(73.) M. Shahidullah, Les chants mystiques de Kāṇha et de Saraha: Les Dohā-koṣa et les Caryā (Paris: Adrien-Maisonneuve, 1928).
(74.) Roerich, The Blue Annals.
(75.) See, e.g., Yuganaddha: The Tantric View of Life (Varanasi: Chowkhamba, 1952); and The Jewel Ornament of Liberation (London: Rider, 1959).
(76.) Chang, The Hundred Thousand Songs of Milarepa.
(77.) Lhalungpa, Mahāmudrā: The Moonlight.
(78.) D. Jackson, Enlightenment by a Single Means.
(79.) Brunnhölzl, Straight from the Heart.
(80.) Mathes, A Direct Path to the Buddha Within.
(81.) Roberts, Mahāmudrā and Related Instructions. See also his The Mind of Mahāmudrā (Boston: Wisdom Publication, 2014), which brings together Great Seal-related texts from the 2011 anthology.

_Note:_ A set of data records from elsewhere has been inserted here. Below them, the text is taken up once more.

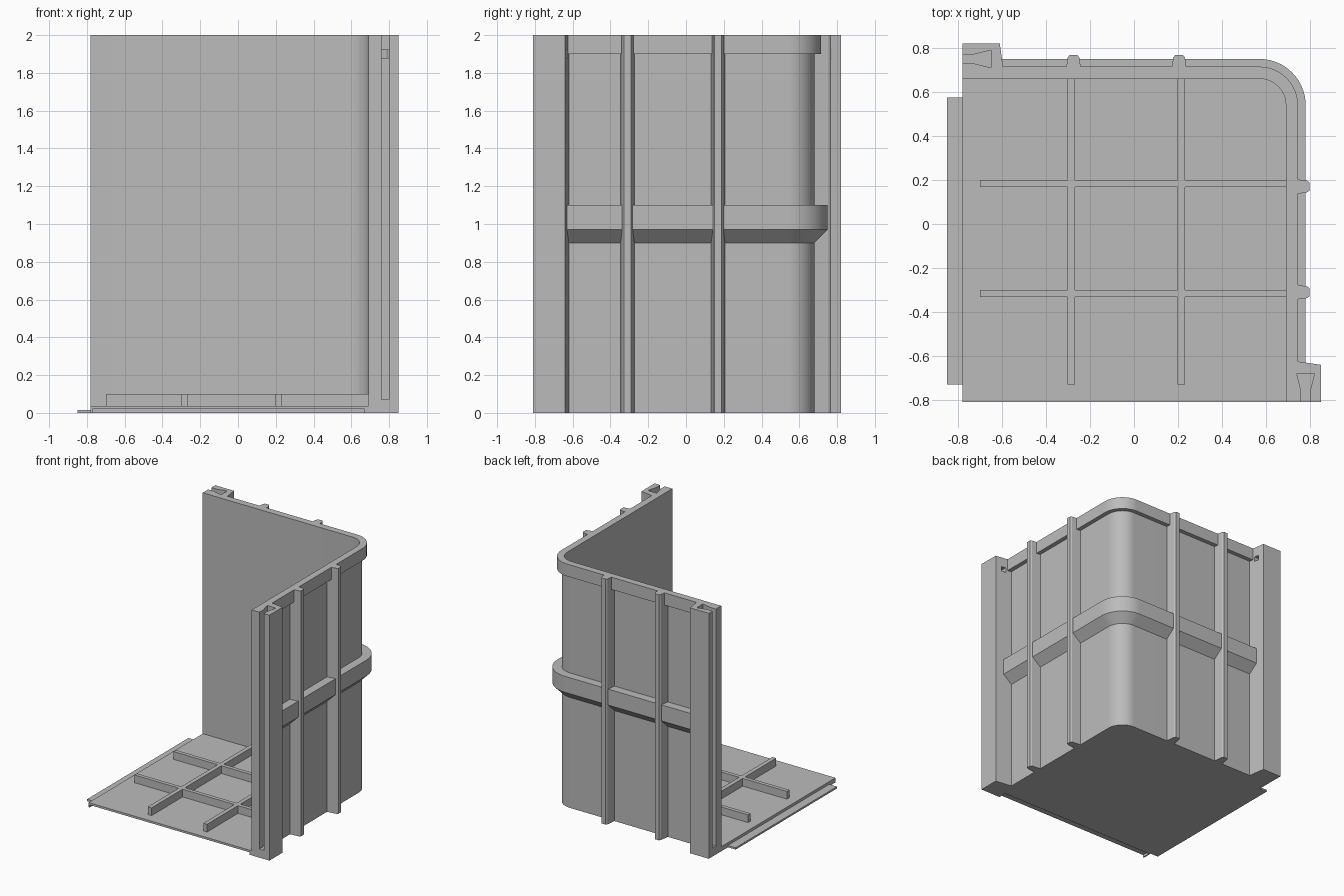
import bpy, bmesh, math

if "Cube" in bpy.data.objects:
    bpy.data.objects.remove(bpy.data.objects["Cube"])

grey = bpy.data.materials.new("plain grey")
grey.use_nodes = True
grey.diffuse_color = (0.5, 0.5, 0.5, 1)
grey.node_tree.nodes["Principled BSDF"].inputs["Base Color"].default_value = (0.5, 0.5, 0.5, 1)

# Centre of the rounded corner, and the open ends of the two walls
CX, CY = 0.57, 0.54
X_END, Y_END = -0.78, -0.81
HEIGHT = 2.0


def finish(name, bm):
    bmesh.ops.recalc_face_normals(bm, faces=bm.faces)
    mesh = bpy.data.meshes.new(name)
    bm.to_mesh(mesh)
    bm.free()
    mesh.materials.append(grey)
    obj = bpy.data.objects.new(name, mesh)
    bpy.context.collection.objects.link(obj)
    return obj


def prism(name, outline, z0, z1):
    """Extrude a plan outline from z0 up to z1."""
    bm = bmesh.new()
    low = [bm.verts.new((x, y, z0)) for x, y in outline]
    high = [bm.verts.new((x, y, z1)) for x, y in outline]
    bm.faces.new(low)
    bm.faces.new(high)
    n = len(outline)
    for i in range(n):
        j = (i + 1) % n
        bm.faces.new((low[i], low[j], high[j], high[i]))
    return finish(name, bm)


def box(name, x0, x1, y0, y1, z0, z1):
    return prism(name, [(x0, y0), (x1, y0), (x1, y1), (x0, y1)], z0, z1)


def wall_path(r, trim=0.0, steps=16):
    """Back wall, rounded corner, side wall, at distance r from the corner centre."""
    arc = [math.pi / 2 * (1 - i / steps) for i in range(steps + 1)]
    return ([(X_END + trim, CY + r)]
            + [(CX + r * math.cos(a), CY + r * math.sin(a)) for a in arc]
            + [(CX + r, Y_END + trim)])


def sweep(name, section, trim=0.0):
    """Carry an (offset, height) section along the walls."""
    bm = bmesh.new()
    rows = [[bm.verts.new((x, y, z)) for x, y in wall_path(r, trim)] for r, z in section]
    for k, a in enumerate(rows):
        b = rows[(k + 1) % len(rows)]
        for i in range(len(a) - 1):
            bm.faces.new((a[i], a[i + 1], b[i + 1], b[i]))
    for end in (0, -1):
        bm.faces.new([row[end] for row in rows])
    obj = finish(name, bm)
    smooth(obj)
    return obj


def select(obj):
    bpy.ops.object.select_all(action="DESELECT")
    obj.select_set(True)
    bpy.context.view_layer.objects.active = obj


def smooth(obj):
    select(obj)
    bpy.ops.object.shade_smooth_by_angle(angle=math.radians(30))


def cut(obj, cutter):
    cutter.hide_render = True
    mod = obj.modifiers.new("cut", "BOOLEAN")
    mod.operation = "DIFFERENCE"
    mod.solver = "EXACT"
    mod.object = cutter
    select(obj)
    bpy.ops.object.modifier_apply(modifier=mod.name)
    bpy.data.objects.remove(cutter)


# Plan positions from (distance along wall from its end, offset from corner centre)
def on_back(u, r):
    return X_END + u, CY + r


def on_side(u, r):
    return CX + r, Y_END + u


# Walls with their belt and top rim
sweep("wall", [(0.12, 0), (0.14, 0), (0.14, HEIGHT), (0.12, HEIGHT)])
sweep("belt", [(0.14, 0.90), (0.21, 0.97), (0.21, 1.10), (0.14, 1.10)], 0.16)
sweep("top_rim", [(0.14, 1.90), (0.175, 1.90), (0.175, HEIGHT), (0.14, HEIGHT)], 0.16)

# End posts with dovetail slots and a small locking hole, plus upright ribs
post = [(0, 0.14), (0, 0.28), (0.17, 0.28), (0.19, 0.14)]
slot = [(-0.05, 0.19), (0.05, 0.19), (0.13, 0.17), (0.13, 0.25), (0.05, 0.23), (-0.05, 0.23)]
hole = [(0.10, 0.19), (0.24, 0.19), (0.24, 0.23), (0.10, 0.23)]
rib = [(-0.037, 0.14), (-0.027, 0.215), (-0.018, 0.228),
       (0.018, 0.228), (0.027, 0.215), (0.037, 0.14)]

for side, place, rib_spots in (("back", on_back, (0.505, 0.985)),
                               ("side", on_side, (0.50, 0.98))):
    def plan(points, shift=0.0):
        return [place(u + shift, r) for u, r in points]

    body = prism(side + "_post", plan(post), 0, HEIGHT)
    cut(body, prism("slot_cutter", plan(slot), 0.07, HEIGHT + 0.1))
    cut(body, prism("hole_cutter", plan(hole), 1.88, 1.92))
    for n, spot in enumerate(rib_spots, 1):
        prism(f"{side}_rib_{n}", plan(rib, spot), 0, HEIGHT)

# Floor with a rebate under its front edge and a tongue on the open side
floor = prism("floor", wall_path(0.12) + [(X_END, Y_END)], 0, 0.037)
cut(floor, box("rebate_cutter", -0.77, 0.67, Y_END - 0.1, -0.74, -0.1, 0.02))
box("floor_tongue", -0.85, X_END, -0.73, 0.575, 0, 0.015)

# Crossing floor ribs
for n, x in enumerate((-0.285, 0.215), 1):
    box(f"floor_rib_long_{n}", x - 0.017, x + 0.017, -0.73, CY + 0.12, 0.03, 0.10)
for n, y in enumerate((-0.315, 0.185), 1):
    box(f"floor_rib_cross_{n}", -0.70, CX + 0.12, y - 0.016, y + 0.016, 0.03, 0.10)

(82.) Jackson and Kapstein, Mahāmudrā and the Bka’ brgyud Tradition.
(83.) Gray, “Imprints of the ‘Great Seal.’”
(84.) Braitstein, Saraha’s Adamantine Songs.
(85.) Kragh, Tibetan Yoga and Mysticism.
(86.) Roger Jackson, “Sa skya Paṇḍita’s Account of the Bsam yas Debate: History as Polemic,” Journal of the International Association of Buddhist Studies 5.2 (1982): 89–99.
(87.) See, e.g., Michael M. Broido, “Sa-skya paṇḍita, the White Panacea, and the Hva-shang Doctrine,” Journal of the International Association of Buddhist Studies 10.2 (1987): 27–68; and David P. Jackson, “Sa-skya paṇḍita the ‘Polemicist’: Ancient Debates and Modern Interpretations,” Journal of the International Association of Buddhist Studies 13.2 (1990): 17–116.
(88.) His views are collected in Mathes, A Fine Blend of Mahāmudrā and Madhyamaka and in the forthcoming essay, “Sahajavajra’s Integration of Tantra into Mainstream Buddhism: An Analysis of his *Tattvadaśakaṭīkā and *Sthitisamāsa,” in Tantric Communities in Context.
(89.) Isaacson and Sferra, The Sekanirdeśa of Maitreyanātha (Advayavajra).